WASHINGTON — Russia is openly distancing itself from language included in a joint statement released by the G8 Foreign Ministers Meeting Chairman on Thursday that supported the rights and freedoms of LGBT individuals.
“These individuals often face death, violence, harassment and discrimination because of their sexual orientation in many countries around the world.”
A footnote indicated that the Russian Federation “disassociates itself from this language,” with Russia’s deputy foreign minister Sergei Ryabkov saying Friday that “under the pretext of protecting the so-called sexual minorities, in effect there’s aggressive propaganda and the imposition of certain behavior and values that may insult the majority of the society.”
Ryabkov added that the international law has no separate norms for the protection of people according to their sexual orientation or gender identity.
Russian lawmakers in the National Duma (Parliament) are considering a bill that would impose fines for spreading gay “propaganda” among minors, a measure that is similar to legislation adopted in February in St. Petersburg, Russia’s second largest city.
That law bans “homosexual propaganda” directed at minors, with fines of up to $17,000 for offenders.
Two people have already been prosecuted for displaying a sign reading “being gay is normal” near a youth club. The city’s lawmakers are pushing to have the law enacted in the whole country. Three other Russian regions have also enacted similar laws.
The Duma has four times rejected drafts banning “homosexual propaganda,” saying that homosexuality is not a criminal offense, unlike in the former Soviet Union, and therefore promoting it isn’t illegal.

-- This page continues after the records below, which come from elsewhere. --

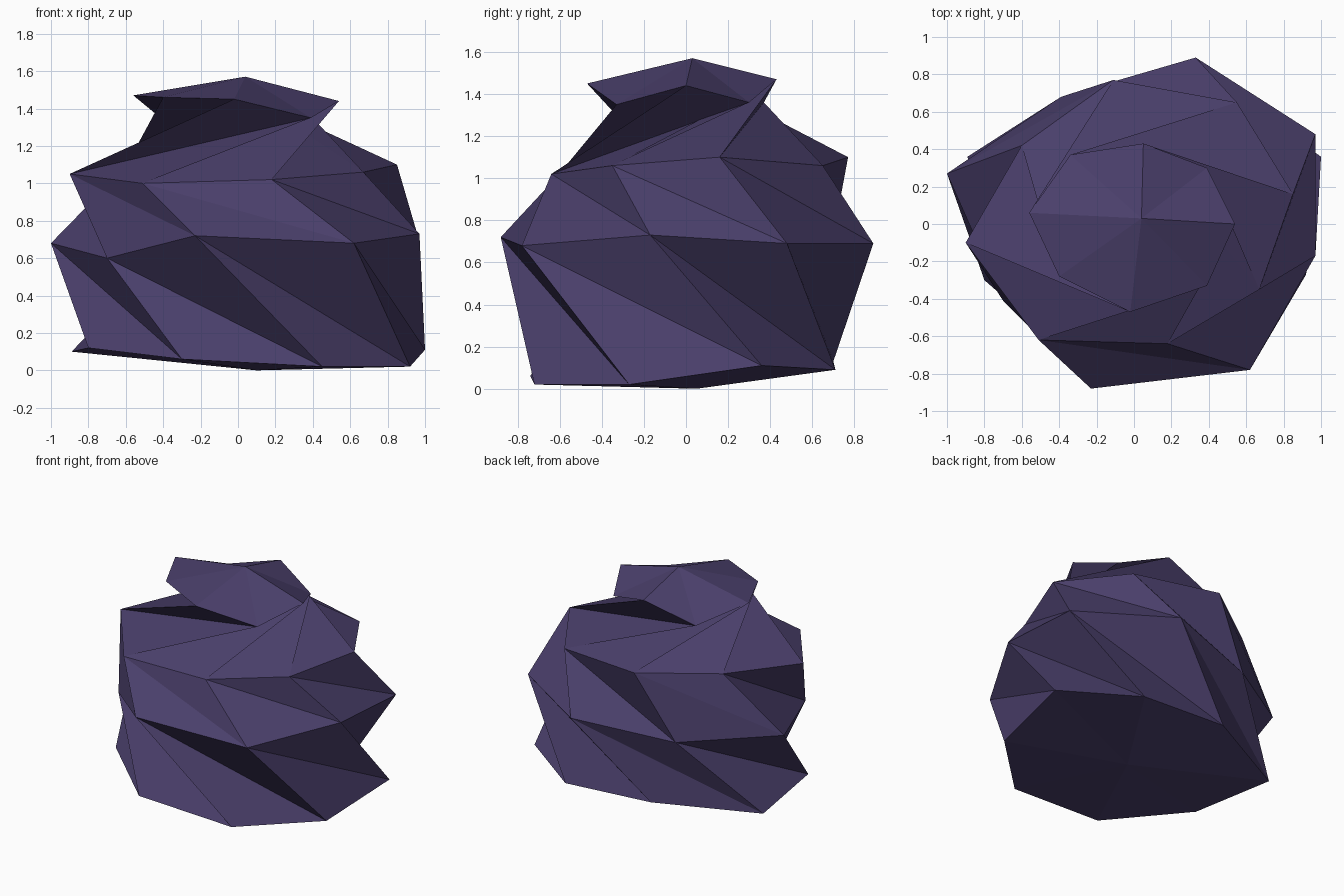
import bpy
import bmesh

if "Cube" in bpy.data.objects:
    bpy.data.objects.remove(bpy.data.objects["Cube"])

# Twisted faceted boulder: four uneven eight-sided rings, bottom to top
RINGS = [
    [(.45, -.72, .02), (.92, -.27, .02), (1.0, .36, .11), (.50, .71, .09),
     (-.20, .70, .13), (-.89, .36, .10), (-.80, -.30, .12), (-.30, -.74, .06)],
    [(-.23, -.88, .72), (.62, -.78, .68), (.97, -.17, .73), (.97, .48, .69),
     (.33, .89, .69), (-.39, .68, .62), (-1.0, .27, .68), (-.70, -.41, .60)],
    [(-.51, -.62, 1.00), (.18, -.64, 1.02), (.67, -.35, 1.06), (.85, .16, 1.10),
     (.55, .65, 1.06), (-.11, .77, 1.10), (-.60, .42, 1.09), (-.90, -.10, 1.05)],
    [(.39, -.33, 1.35), (.54, .00, 1.44), (.39, .30, 1.36), (.05, .43, 1.47),
     (-.34, .37, 1.36), (-.56, .06, 1.47), (-.40, -.28, 1.46), (-.02, -.47, 1.45)],
]
BASE_POINT = (.10, .05, 0)
PEAK_POINT = (.04, .03, 1.57)

stone = bpy.data.materials.new("dusky_purple_stone")
stone.diffuse_color = (.0685, .0497, .147, 1)
stone.use_nodes = True
stone.node_tree.nodes["Principled BSDF"].inputs["Base Color"].default_value = stone.diffuse_color

bm = bmesh.new()
rings = [[bm.verts.new(p) for p in ring] for ring in RINGS]


def bridge(lower, upper, lean_right):
    """Join two rings with creased triangle pairs."""
    for i in range(8):
        j = (i + 1) % 8
        a, b, c, d = lower[i], lower[j], upper[j], upper[i]
        for tri in ([(a, b, c), (a, c, d)] if lean_right else [(a, b, d), (b, c, d)]):
            bm.faces.new(tri)


def cap(ring, point, up):
    """Close a ring with a fan around one point."""
    tip = bm.verts.new(point)
    for i in range(8):
        a, b = ring[i], ring[(i + 1) % 8]
        bm.faces.new((a, b, tip) if up else (b, a, tip))


# Sides twist one way up to the shoulder, then back the other way to the crown
bridge(rings[0], rings[1], False)
bridge(rings[1], rings[2], False)
bridge(rings[2], rings[3], True)
cap(rings[0], BASE_POINT, False)
cap(rings[3], PEAK_POINT, True)

mesh = bpy.data.meshes.new("boulder")
bm.to_mesh(mesh)
bm.free()
mesh.materials.append(stone)
boulder = bpy.data.objects.new("boulder", mesh)
bpy.context.collection.objects.link(boulder)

However, according to a recent poll by the Levada Center, 74-percent of Russians consider homosexuality an amoral mental deviation, and less than half of those polled think that LGBTQ people should have equal rights.
The G8 (or, Group of Eight) is a forum for the governments of eight of the world’s largest economies, and includes the United States, Canada, France, Germany, Italy, Japan, the United Kingdom, and Russia.